WHAT YOU WILL DO:
Extract, in full, the lines below, beginning at the first and ending with the line that contains "for scale, z". Pictures do not belong in the copy.
### TASK DATA ###
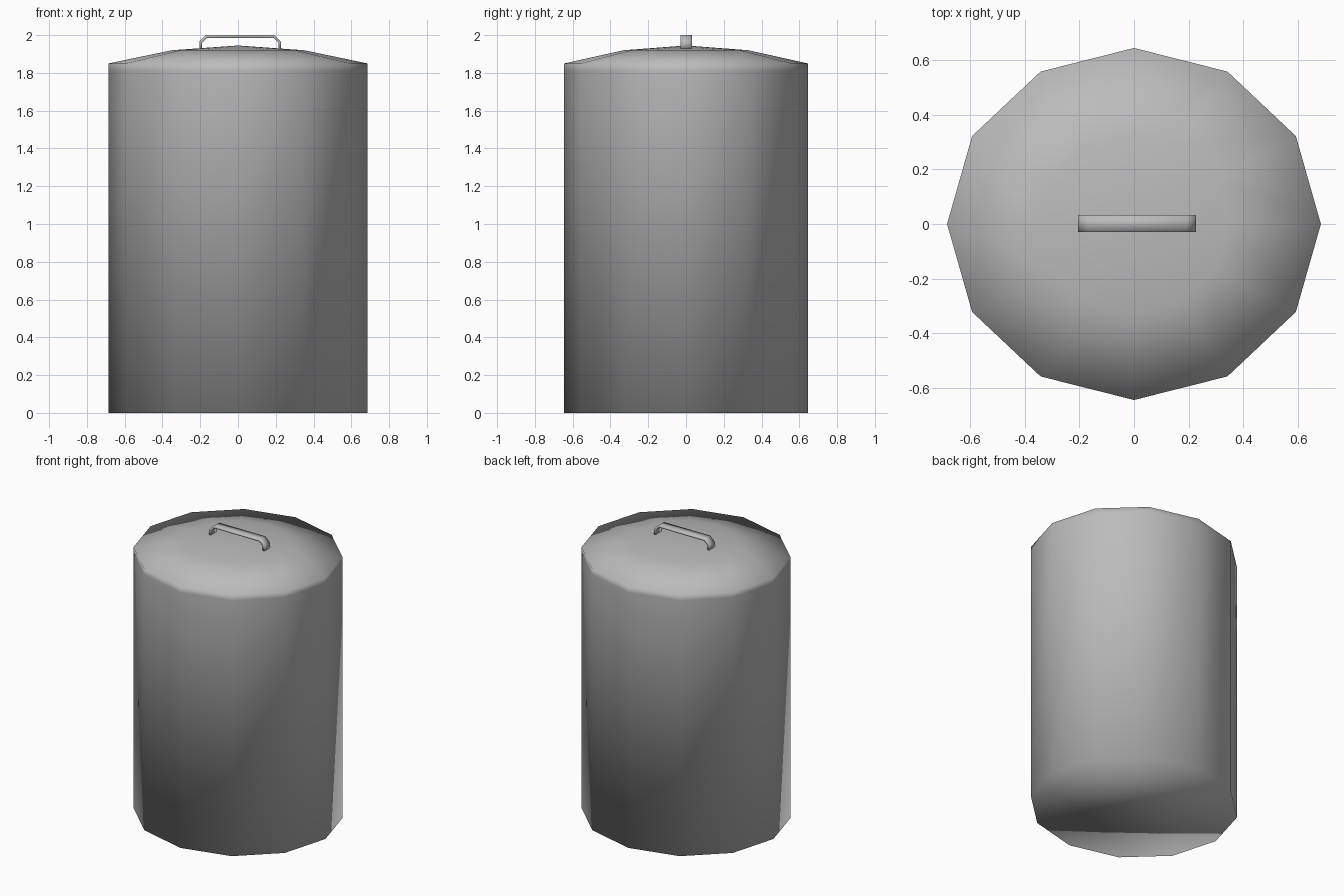
import bpy
import bmesh
from math import cos, sin, tau

if "Cube" in bpy.data.objects:
    bpy.data.objects.remove(bpy.data.objects["Cube"])

SIDES = 12
RX, RY = 0.685, 0.645


def make_material(name, color):
    mat = bpy.data.materials.new(name)
    mat.use_nodes = True
    mat.diffuse_color = color
    mat.node_tree.nodes["Principled BSDF"].inputs["Base Color"].default_value = color
    return mat


def finish(bm, name, mat):
    bmesh.ops.recalc_face_normals(bm, faces=bm.faces)
    mesh = bpy.data.meshes.new(name)
    bm.to_mesh(mesh)
    bm.free()
    mesh.materials.append(mat)
    mesh.shade_smooth()
    obj = bpy.data.objects.new(name, mesh)
    bpy.context.collection.objects.link(obj)
    return obj


def bridge(bm, lower, upper):
    n = len(lower)
    for i in range(n):
        j = (i + 1) % n
        bm.faces.new((lower[i], lower[j], upper[j], upper[i]))


grey = make_material("grey metal", (0.5, 0.5, 0.5, 1))

# Can: oval twelve-sided wall, short lid rim and shallow domed lid
bm = bmesh.new()
rings = []
for scale, z in ((1, 0), (1, 1.81), (1, 1.85), (0.51, 1.92)):
    rings.append([bm.verts.new((RX * scale * cos(tau * i / SIDES),
                                RY * scale * sin(tau * i / SIDES), z))
                  for i in range(SIDES)])
for lower, upper in zip(rings, rings[1:]):
    bridge(bm, lower, upper)
bm.faces.new(rings[0][::-1])
apex = bm.verts.new((0, 0, 1.945))
for i in range(SIDES):
    bm.faces.new((rings[-1][i], rings[-1][(i + 1) % SIDES], apex))
finish(bm, "can_with_lid", grey)

# Handle: flat strap with bevelled corners, given as outer and inner points
outer = ((-0.205, 1.925), (-0.205, 1.965), (-0.17, 2), (0.193, 2), (0.228, 1.965), (0.228, 1.925))
inner = ((-0.191, 1.925), (-0.191, 1.96), (-0.165, 1.986), (0.188, 1.986), (0.214, 1.96), (0.214, 1.925))
bm = bmesh.new()
sections = []
for (ox, oz), (ix, iz) in zip(outer, inner):
    sections.append([bm.verts.new(p) for p in (
        (ox, -0.03, oz), (ox, 0.033, oz), (ix, 0.033, iz), (ix, -0.03, iz))])
for a, b in zip(sections, sections[1:]):
    bridge(bm, a, b)
bm.faces.new(sections[0])
bm.faces.new(sections[-1])
finish(bm, "lid_handle", grey)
###
RESULT OF THE EXERCISE:
import bpy
import bmesh
from math import cos, sin, tau

if "Cube" in bpy.data.objects:
    bpy.data.objects.remove(bpy.data.objects["Cube"])

SIDES = 12
RX, RY = 0.685, 0.645


def make_material(name, color):
    mat = bpy.data.materials.new(name)
    mat.use_nodes = True
    mat.diffuse_color = color
    mat.node_tree.nodes["Principled BSDF"].inputs["Base Color"].default_value = color
    return mat


def finish(bm, name, mat):
    bmesh.ops.recalc_face_normals(bm, faces=bm.faces)
    mesh = bpy.data.meshes.new(name)
    bm.to_mesh(mesh)
    bm.free()
    mesh.materials.append(mat)
    mesh.shade_smooth()
    obj = bpy.data.objects.new(name, mesh)
    bpy.context.collection.objects.link(obj)
    return obj


def bridge(bm, lower, upper):
    n = len(lower)
    for i in range(n):
        j = (i + 1) % n
        bm.faces.new((lower[i], lower[j], upper[j], upper[i]))


grey = make_material("grey metal", (0.5, 0.5, 0.5, 1))

# Can: oval twelve-sided wall, short lid rim and shallow domed lid
bm = bmesh.new()
rings = []
for scale, z in ((1, 0), (1, 1.81), (1, 1.85), (0.51, 1.92)):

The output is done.